● What you will do
Look for the string "loft" in the listing below, then copy every line that has it.

● Raw data

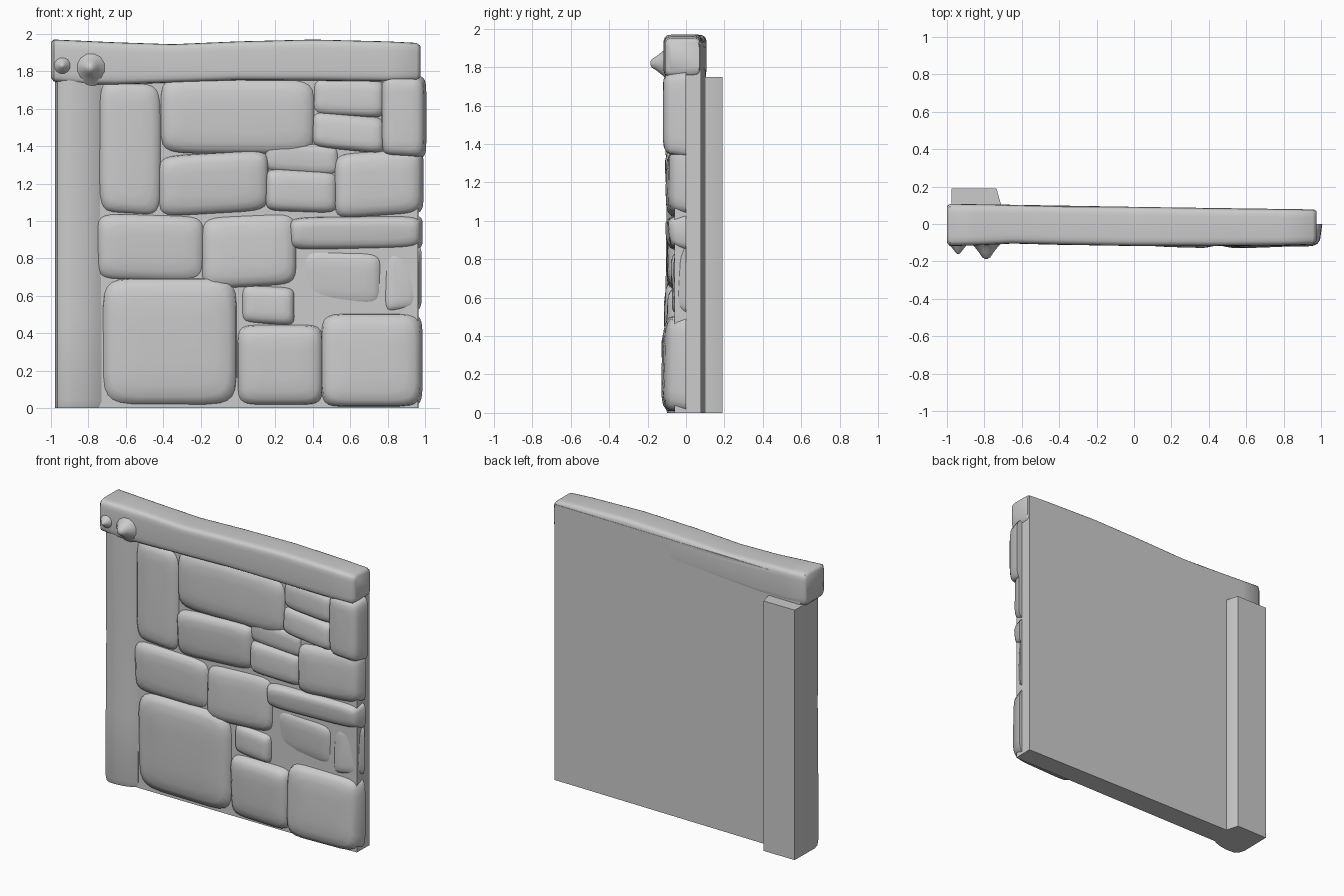
import bpy, bmesh, math, random
from mathutils import Vector

random.seed(4)
if "Cube" in bpy.data.objects:
    bpy.data.objects.remove(bpy.data.objects["Cube"], do_unlink=True)

stone_grey = bpy.data.materials.new("stone grey")
stone_grey.use_nodes = True
stone_grey.diffuse_color = (0.6, 0.6, 0.6, 1)
stone_grey.node_tree.nodes["Principled BSDF"].inputs["Base Color"].default_value = (0.6, 0.6, 0.6, 1)


def loft(name, rings, angle=45):
    """Skin a list of equal-length point rings and close both ends."""
    bm = bmesh.new()
    loops = [[bm.verts.new(p) for p in ring] for ring in rings]
    n = len(loops[0])
    for a, b in zip(loops, loops[1:]):
        for i in range(n):
            j = (i + 1) % n
            bm.faces.new((a[i], a[j], b[j], b[i]))
    bm.faces.new(loops[0][::-1])
    bm.faces.new(loops[-1])
    bmesh.ops.recalc_face_normals(bm, faces=bm.faces)
    mesh = bpy.data.meshes.new(name)
    bm.to_mesh(mesh)
    bm.free()
    obj = bpy.data.objects.new(name, mesh)
    bpy.context.collection.objects.link(obj)
    mesh.materials.append(stone_grey)
    bpy.ops.object.select_all(action='DESELECT')
    obj.select_set(True)
    bpy.context.view_layer.objects.active = obj
    bpy.ops.object.shade_smooth_by_angle(angle=math.radians(angle))
    return obj


def rounded(half_u, half_v, power, count=24):
    """Outline of a softly rounded rectangle."""
    points = []
    for i in range(count):
        t = math.tau * (i + 0.5) / count
        c, s = math.cos(t), math.sin(t)
        points.append((half_u * math.copysign(abs(c) ** power, c),
                       half_v * math.copysign(abs(s) ** power, s)))
    return points


def stone(name, x0, x1, z0, z1, front):
    """Pillow-like block with a tilted, uneven face."""
    cx, cz, hx, hz = (x0 + x1) / 2, (z0 + z1) / 2, (x1 - x0) / 2, (z1 - z0) / 2
    tilt_x, tilt_z = random.uniform(-.012, .012), random.uniform(-.012, .012)
    skew = random.uniform(-.02, .02)
    small = min(hx, hz)
    steps = [(0.0, -.012, .25), (front + .035, 0, .3), (front + .014, .12 * small, .35),
             (front + .004, .3 * small, .42), (front, .6 * small, .5)]
    rings = []
    for y, inset, power in steps:
        ring = []
        for u, v in rounded(hx - inset, hz - inset, power):
            lean = tilt_x * u / hx + tilt_z * v / hz if y < 0 else 0
            z = cz + v + skew * u / hx * (1 if z0 > .1 else 0)
            ring.append((cx + u, y + lean, max(0.005, z)))
        rings.append(ring)
    loft(name, rings, 60)


# Flat wall behind the stones, slightly thinner towards its left end
slab_section = [(-.96, -.06), (.962, -.06), (.965, .078), (-.96, .105)]
loft("wall_slab", [[(x, y, z) for x, y in slab_section] for z in (0, .7, 1.4, 1.93)], 30)

# Stone courses: x range, z range, front depth
stones = [
    (-.72, -.01, .02, .69, -.108),
    (.0, .45, .02, .44, -.12),
    (.45, .975, .01, .50, -.122),
    (.02, .30, .45, .65, -.094),
    (.33, .77, .54, .84, -.072),
    (.78, .97, .52, .85, -.066),
    (-.75, -.18, .68, 1.03, -.094),
    (-.19, .31, .65, 1.03, -.098),
    (.28, .975, .85, 1.02, -.098),
    (-.74, -.41, 1.04, 1.74, -.094),
    (-.42, .16, 1.04, 1.36, -.105),
    (.15, .53, 1.05, 1.27, -.1),
    (.52, .98, 1.03, 1.37, -.1),
    (-.41, .41, 1.36, 1.76, -.1),
    (.14, .54, 1.25, 1.42, -.08),
    (.40, .78, 1.38, 1.57, -.1),
    (.40, .78, 1.56, 1.76, -.092),
    (.77, .995, 1.35, 1.77, -.12),
]
for i, s in enumerate(stones):
    stone(f"wall_stone_{i + 1}", *s)

# Upright post, standing proud of the back
post_section = [(-.975, .19), (-.735, .19), (-.71, .1), (-.73, -.06), (-.765, -.082),
                (-.82, -.1), (-.88, -.108), (-.935, -.105), (-.965, -.085), (-.978, -.04)]
post_rings = []
for z, wobble in ((0, .01), (.04, -.002), (.5, 0), (1.0, .006), (1.4, .002), (1.75, 0)):
    post_rings.append([(x, y + (wobble if y < 0 else 0), z) for x, y in post_section])
loft("corner_post", post_rings, 40)

# Top beam: x, lower z, upper z, front y, back y
beam_stations = [
    (-1.0, 1.765, 1.955, -.1, .095), (-.985, 1.745, 1.97, -.118, .108),
    (-.85, 1.73, 1.964, -.115, .106), (-.65, 1.728, 1.955, -.105, .103),
    (-.35, 1.74, 1.945, -.112, .098), (0, 1.752, 1.96, -.118, .092),
    (.4, 1.75, 1.97, -.118, .085), (.8, 1.745, 1.96, -.115, .08),
    (.955, 1.75, 1.952, -.11, .078), (.975, 1.77, 1.935, -.09, .07),
]
beam_rings = []
for x, low, high, front, back in beam_stations:
    outline = rounded((back - front) / 2, (high - low) / 2, .3)
    beam_rings.append([(x, (front + back) / 2 + u, (low + high) / 2 + v) for u, v in outline])
loft("top_beam", beam_rings, 50)


def knot(name, x, z, tip, radius):
    """Stubby lump flaring out of the beam."""
    rings = []
    for y, r in ((-.09, 1.25), (-.118, .85), ((tip - .118) / 2, .5), (tip + .008, .28), (tip, .1)):
        rings.append([(x + u, y, z + v) for u, v in rounded(r * radius, r * radius, 1, 12)])
    loft(name, rings, 70)


knot("beam_knot_large", -.79, 1.82, -.186, .08)
knot("beam_knot_small", -.94, 1.83, -.16, .05)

● Answer to this task
def loft(name, rings, angle=45):
    loft(name, rings, 60)
loft("wall_slab", [[(x, y, z) for x, y in slab_section] for z in (0, .7, 1.4, 1.93)], 30)
loft("corner_post", post_rings, 40)
loft("top_beam", beam_rings, 50)
    loft(name, rings, 70)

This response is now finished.